■ **Exercise instructions**: What you give back should be only the lines from the one holding "# Broad strap over the instep" through the final line of the records, each reproduced exactly.

########################################

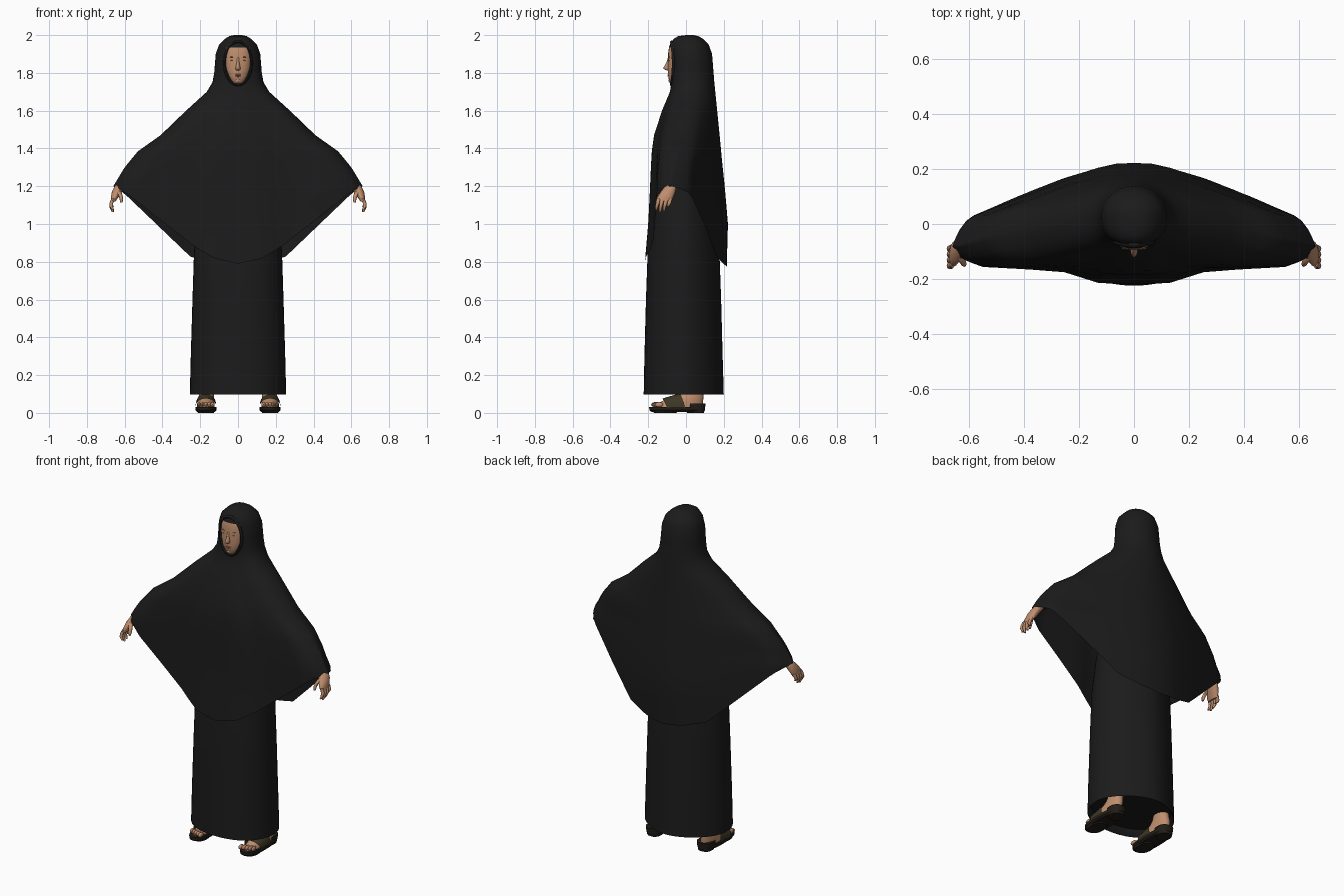
import bpy, bmesh, math
from math import sin, cos, pi, radians

cube = bpy.data.objects.get("Cube")
if cube:
    bpy.data.objects.remove(cube, do_unlink=True)


def material(name, r, g, b):
    m = bpy.data.materials.new(name)
    m.use_nodes = True
    m.diffuse_color = (r, g, b, 1)
    bsdf = m.node_tree.nodes["Principled BSDF"]
    bsdf.inputs["Base Color"].default_value = (r, g, b, 1)
    bsdf.inputs["Roughness"].default_value = 0.9
    return m


CLOTH = material("black cloth", .011, .011, .011)
SKIN = material("skin", .52, .27, .155)
DARK_SKIN = material("brow and eye brown", .27, .135, .075)
LIP = material("lip", .4, .185, .115)
SOLE = material("sole black", .016, .013, .009)
STRAP = material("strap brown", .048, .038, .018)


def sheet(name, rows, mat, wrap=True, loop=False, caps=False, angle=50):
    """Skin a list of point rows with quads."""
    bm = bmesh.new()
    grid = [[bm.verts.new(p) for p in row] for row in rows]
    n = len(grid[0])
    pairs = list(zip(grid, grid[1:]))
    if loop:
        pairs.append((grid[-1], grid[0]))
    for a, b in pairs:
        for i in range(n if wrap else n - 1):
            j = (i + 1) % n
            bm.faces.new((a[i], a[j], b[j], b[i]))
    if caps:
        bm.faces.new(grid[0])
        bm.faces.new(grid[-1])
    bmesh.ops.recalc_face_normals(bm, faces=bm.faces)
    mesh = bpy.data.meshes.new(name)
    bm.to_mesh(mesh)
    bm.free()
    mesh.materials.append(mat)
    ob = bpy.data.objects.new(name, mesh)
    bpy.context.collection.objects.link(ob)
    bpy.ops.object.select_all(action='DESELECT')
    ob.select_set(True)
    bpy.context.view_layer.objects.active = ob
    bpy.ops.object.shade_smooth_by_angle(angle=radians(angle))
    return ob


def oval(x, y, z, rx, ry, back=2, front=2, n=16):
    """Horizontal superellipse with separate squareness behind and in front."""
    pts = []
    for i in range(n):
        c, s = cos(2 * pi * i / n), sin(2 * pi * i / n)
        p = back if s > 0 else front
        pts.append((x + rx * math.copysign(abs(c) ** (2 / p), c),
                    y + ry * math.copysign(abs(s) ** (2 / p), s), z))
    return pts


def loft(name, rings, mat, side=1, back=2, front=2, n=16, angle=50):
    rows = [oval(side * x, y, z, rx, ry, back, front, n) for x, y, z, rx, ry in rings]
    return sheet(name, rows, mat, caps=True, angle=angle)


def paint_above(ob, mat, height):
    ob.data.materials.append(mat)
    for poly in ob.data.polygons:
        poly.material_index = int(poly.center.z > height)


def ellipsoid(name, loc, size, mat):
    x, y, z = loc
    a, b, c = size
    rings = [(x, y, z + c * cos(t), a * sin(t), b * sin(t))
             for t in [pi * (k + .3) / 8.6 for k in range(9)]]
    return loft(name, rings, mat, n=12)


def lookup(table, key, col):
    """Linear interpolation down a table sorted by its first column."""
    for a, b in zip(table, table[1:]):
        lo, hi = min(a[0], b[0]), max(a[0], b[0])
        if lo <= key <= hi:
            return a[col] + (b[col] - a[col]) * (key - a[0]) / (b[0] - a[0])
    return table[-1][col]


# Hooded cloak: height, half width, front y, back y
CLOAK = [(2, .02, 0, .04), (1.995, .045, -.04, .065), (1.98, .07, -.066, .09),
         (1.95, .1, -.076, .12), (1.9, .118, -.077, .138), (1.8, .126, -.076, .146),
         (1.75, .135, -.077, .15), (1.7, .165, -.085, .155), (1.6, .275, -.127, .165),
         (1.47, .41, -.169, .178), (1.385, .53, -.181, .186), (1.3, .6, -.186, .194),
         (1.2, .66, -.19, .205), (1, .66, -.2, .222), (.75, .66, -.222, .215)]
FRONT_HEM = [(0, .79), (.12, .815), (.23, .88), (.6, 1.17), (.66, 1.2)]
BACK_HEM = [(0, .77), (.12, .785), (.25, .825), (.6, 1.16), (.66, 1.2)]
# How far the spread cloth stands off its middle plane, from centre to wrist
FRONT_FOLD = [(0, 1), (.2, .99), (.38, .74), (.84, .67), (.95, .42), (1, 0)]
BACK_FOLD = [(0, 1), (.13, .99), (.4, .81), (.91, .36), (.97, .18), (1, 0)]


def cloak_point(u, front, z):
    k = min(1, max(0, (1.75 - z) / .5))
    middle = .03 - .11 * k
    edge = lookup(CLOAK, z, 2 if front else 3)
    fold = lookup(FRONT_FOLD if front else BACK_FOLD, abs(u), 1)
    power = 2.5 if front else 2
    bulge = (1 - k) * max(0, 1 - abs(u) ** power) ** (1 / power) + k * fold
    return (u * lookup(CLOAK, z, 1), middle + (edge - middle) * bulge, z)


HALF = 32
columns = []
for i in range(2 * HALF):
    u = cos(pi * i / HALF)
    front = i > HALF
    hem = lookup(FRONT_HEM if front else BACK_HEM, abs(u) * .66, 1)
    columns.append((u, front, hem))
upper = [r[0] for r in CLOAK[:11]] + [1.93, 1.85, 1.65, 1.53, 1.42]
rows = [oval(0, .02, 2, .001, .001, n=2 * HALF)]
rows += [[cloak_point(u, f, z) for u, f, h in columns] for z in sorted(upper, reverse=True)]
for step in range(1, 9):
    rows.append([cloak_point(u, f, 1.385 + (h - 1.385) * step / 8) for u, f, h in columns])
sheet("hooded_cloak", rows, CLOTH)

# Rolled hood edge around the face
rim = []
for i in range(32):
    t = 2 * pi * i / 32
    ring = []
    for j in range(8):
        a = 2 * pi * j / 8
        r = .008 * cos(a)
        ring.append(((.071 + r) * cos(t), -.074 + .01 * cos(t) ** 2 + .011 * sin(a),
                     1.85 + (.114 + r) * sin(t)))
    rim.append(ring)
sheet("hood_rim", rim, CLOTH, loop=True)

# Long dress, with the hem turned in to a lining underneath
loft("dress", [(0, -.012, .135, .235, .19), (0, -.012, .1, .25, .205),
               (0, -.012, .097, .255, .212), (0, -.013, .3, .25, .207),
               (0, -.013, .6, .241, .199), (0, -.013, .85, .233, .19),
               (0, -.01, 1.05, .215, .165), (0, 0, 1.3, .17, .13),
               (0, .01, 1.5, .14, .11)], CLOTH, back=1.75, front=2.25, n=48)

# Face, with an under-cap above the forehead
face = loft("face", [(0, -.03, 1.737, .024, .042), (0, -.03, 1.75, .042, .058),
                     (0, -.03, 1.785, .06, .065), (0, -.03, 1.82, .071, .066),
                     (0, -.03, 1.86, .076, .065), (0, -.03, 1.9, .075, .065),
                     (0, -.03, 1.935, .07, .06), (0, -.03, 1.955, .06, .053),
                     (0, -.03, 1.968, .045, .045)], SKIN, front=2.3, n=24)
paint_above(face, CLOTH, 1.935)
loft("nose", [(0, -.08, 1.81, .006, .012), (0, -.088, 1.817, .013, .024),
              (0, -.09, 1.825, .014, .031), (0, -.09, 1.838, .011, .023),
              (0, -.09, 1.86, .007, .012), (0, -.087, 1.89, .008, .006)],
     SKIN, n=12, angle=80)
ellipsoid("upper_lip", (0, -.092, 1.79), (.02, .006, .004), LIP)
ellipsoid("lower_lip", (0, -.091, 1.783), (.017, .006, .004), LIP)
ellipsoid("chin", (0, -.08, 1.76), (.018, .012, .014), SKIN)

FINGERS = [(-.083, 1.09), (-.104, 1.07), (-.125, 1.063), (-.145, 1.075)]
for side, label in ((1, "left"), (-1, "right")):
    # Eyes and brows
    ellipsoid("eye_" + label, (side * .029, -.087, 1.865), (.011, .006, .003), DARK_SKIN)
    ellipsoid("brow_" + label, (side * .03, -.088, 1.884), (.015, .005, .002), DARK_SKIN)

    # Sleeve, hand, fingers and thumb
    loft("sleeve_" + label, [(.2, 0, 1.55, .06, .06), (.4, -.04, 1.39, .045, .045),
                             (.595, -.075, 1.225, .03, .033)], CLOTH, side)
    loft("hand_" + label, [(.6, -.074, 1.23, .024, .026), (.624, -.08, 1.2, .029, .03),
                           (.641, -.095, 1.17, .027, .039), (.654, -.111, 1.14, .019, .043),
                           (.661, -.115, 1.118, .012, .038)], SKIN, side)
    for k, (y, tip) in enumerate(FINGERS):
        loft(f"finger_{k + 1}_{label}",
             [(.66, y, 1.135, .01, .011), (.671, y - .005, 1.11, .01, .01),
              (.671, y - .01, (1.11 + tip) / 2, .009, .009),
              (.662, y - .012, tip, .006, .006)], SKIN, side, n=8)
    loft("thumb_" + label, [(.637, -.11, 1.18, .014, .016), (.624, -.134, 1.155, .012, .013),
                            (.618, -.145, 1.135, .01, .01),
                            (.617, -.15, 1.113, .006, .006)], SKIN, side, n=8)

    # Foot and ankle
    loft("foot_" + label,
         [(.17, -.04, .03, .046, .13), (.17, -.035, .045, .046, .125),
          (.17, -.015, .065, .044, .105), (.168, .015, .085, .041, .079),
          (.165, .03, .11, .038, .06), (.16, .04, .15, .036, .045)], SKIN, side, n=20)
    for k in range(5):
        ellipsoid(f"toe_{k + 1}_{label}", (side * (.135 + .0175 * k), -.163 + .005 * k, .044),
                  (.011 - .0008 * k, .022, .013), SKIN)

    # Sandal sole, raised heel and toe pad
    loft("sandal_sole_" + label, [(.17, -.045, .006, .048, .138), (.17, -.047, .014, .055, .147),
                                  (.17, -.047, .032, .056, .148)],
         SOLE, side, back=2.4, front=2.4, n=28, angle=35)
    loft("sandal_heel_" + label, [(.17, .05, 0, .04, .045), (.17, .05, .035, .046, .052),
                                  (.17, .05, .05, .047, .053)],
         SOLE, side, back=2.4, front=2.4, angle=35)
    loft("sandal_toe_pad_" + label, [(.17, -.11, 0, .042, .06), (.17, -.11, .02, .05, .075)],
         SOLE, side, back=2.4, front=2.4, angle=35)

    # Broad strap over the instep
    arch = []
    for k in range(5):
        f = k / 4
        arch.append([(side * .17 + .055 * cos(pi * j / 12),
                      -.125 + .095 * f + .025 * (1 - sin(pi * j / 12)),
                      .028 + (.048 + .028 * f) * sin(pi * j / 12) ** .8) for j in range(13)])
    sheet("sandal_strap_" + label, arch, STRAP, wrap=False)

########################################

■ **Response**:
    # Broad strap over the instep
    arch = []
    for k in range(5):
        f = k / 4
        arch.append([(side * .17 + .055 * cos(pi * j / 12),
                      -.125 + .095 * f + .025 * (1 - sin(pi * j / 12)),
                      .028 + (.048 + .028 * f) * sin(pi * j / 12) ** .8) for j in range(13)])
    sheet("sandal_strap_" + label, arch, STRAP, wrap=False)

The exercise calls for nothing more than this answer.